The European Union estimated that €150 billion ($211 billion) needs to be spent on gas infrastructure by 2030. The European Union will help fund some of this work, but much investment needs to come from individual countries and industry, according to Piebalgs.
Increasing the use of liquefied natural gas (LNG), which can be shipped in tankers, is also part of the solution; Britain recently opened its third LNG terminal. However, many of the eastern E.U. countries hardest hit by the January crisis are landlocked, and increasing LNG flow to them could call for further reliance on Turkey, Lee said. It is a "major question" how much LNG the European Union can import, Stern added.
Other steps will be more difficult. Many southeastern E.U. countries are anticipating the construction of two new gas pipelines. The first, called Nabucco, will grant gas providers like Iraq and Azerbaijan access to E.U. markets for the first time. A formal agreement among five E.U. nations and Turkey was announced Monday granting legal clearance for Nabucco, which could begin flowing by 2014.
Russia, which could supply gas to Nabucco, has also proposed a southern pipeline, called South Stream, that avoids flowing through Ukraine and Belarus. Italy has strongly supported the pipeline, and Germany has shown similar interest in another pipeline, called Nord Stream, which would flow from Russia to Germany under the Baltic Sea.
Nord Stream, in particular, will provide economic advantages to German industry, which depends dearly on Russian gas, said Jon Levy, an analyst for the Eurasia Group.
Purely from the standpoint of energy security, Europe would be smart to shift its gas infrastructure out of former Soviet states to avoid future troubles between Russia and its former dominions, Stern said.
Such a position gets strong political opposition from many E.U. leaders, who "are very careful in their approach to anything that would destabilize Ukraine," Levy said.
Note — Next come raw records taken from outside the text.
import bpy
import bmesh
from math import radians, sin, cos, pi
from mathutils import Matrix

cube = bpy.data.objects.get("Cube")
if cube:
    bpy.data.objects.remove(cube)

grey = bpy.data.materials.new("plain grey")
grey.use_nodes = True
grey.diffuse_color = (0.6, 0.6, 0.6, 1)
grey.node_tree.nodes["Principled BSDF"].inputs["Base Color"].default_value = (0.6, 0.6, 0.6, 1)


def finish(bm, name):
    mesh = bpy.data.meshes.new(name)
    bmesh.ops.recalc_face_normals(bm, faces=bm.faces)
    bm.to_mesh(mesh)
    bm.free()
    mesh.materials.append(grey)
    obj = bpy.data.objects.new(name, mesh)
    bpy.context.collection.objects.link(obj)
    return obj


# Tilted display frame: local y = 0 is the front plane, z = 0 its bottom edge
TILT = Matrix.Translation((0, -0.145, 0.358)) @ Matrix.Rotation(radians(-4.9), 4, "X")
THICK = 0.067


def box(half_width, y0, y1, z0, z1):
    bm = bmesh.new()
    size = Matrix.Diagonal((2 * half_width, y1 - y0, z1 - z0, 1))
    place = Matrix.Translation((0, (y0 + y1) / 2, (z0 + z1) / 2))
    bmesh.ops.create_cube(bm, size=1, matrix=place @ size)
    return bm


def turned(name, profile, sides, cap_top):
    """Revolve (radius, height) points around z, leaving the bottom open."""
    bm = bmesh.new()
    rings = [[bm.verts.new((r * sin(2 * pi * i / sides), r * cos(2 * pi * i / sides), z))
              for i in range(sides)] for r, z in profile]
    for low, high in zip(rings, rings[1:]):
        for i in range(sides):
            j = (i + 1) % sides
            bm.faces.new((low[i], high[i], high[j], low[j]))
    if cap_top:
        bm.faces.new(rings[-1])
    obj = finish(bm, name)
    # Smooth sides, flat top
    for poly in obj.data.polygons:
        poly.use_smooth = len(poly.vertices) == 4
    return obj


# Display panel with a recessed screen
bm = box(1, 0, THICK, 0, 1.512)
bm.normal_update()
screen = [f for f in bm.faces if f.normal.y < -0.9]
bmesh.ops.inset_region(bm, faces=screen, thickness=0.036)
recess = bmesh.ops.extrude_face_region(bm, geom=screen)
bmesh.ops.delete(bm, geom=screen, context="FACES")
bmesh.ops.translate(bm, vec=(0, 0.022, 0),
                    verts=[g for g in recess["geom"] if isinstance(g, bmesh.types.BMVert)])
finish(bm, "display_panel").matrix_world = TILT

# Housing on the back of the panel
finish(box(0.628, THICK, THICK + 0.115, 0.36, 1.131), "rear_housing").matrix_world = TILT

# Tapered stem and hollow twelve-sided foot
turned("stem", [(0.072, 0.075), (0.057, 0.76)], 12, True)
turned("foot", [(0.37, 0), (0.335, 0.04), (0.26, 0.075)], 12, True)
Many European banks are deeply invested in the country and want to see it politically stable.
'The big kid in the playground'
While equal portions of blame can be doled to Ukraine and Russia for the most recent crisis, E.U. leaders have fixed on Russia because, compared to Ukraine, "It's the big kid in the playground flexing its muscles," Lee said. Plus, Russia did appear "very willing to turn [its dispute with Ukraine] into a European problem."
E.U. officials are set to hold talks tomorrow with Gazprom and its Ukrainian counterpart. The latter is asking for a multibillion-dollar loan to help pay its debts to Gazprom. Any loan will be linked to a promise no further disruptions will occur, the European Union said.
Demand for Russian gas will decline dramatically this year, largely thanks to the recession, and probably won't recover for another one to two years, Stern said. While an influx of Central Asian gas through Nabucco, which the United States has strongly supported, could be a blow to Russia's market share, the mutual economic dependence between the regions will continue for some time.
What should not be forgotten is that since the 1970s, Russia has reliably provided gas to Europe through all sorts of upheaval, Lee said.
"There's a lot of expertise and trust there," he said, "that have survived some very fundamental political differences."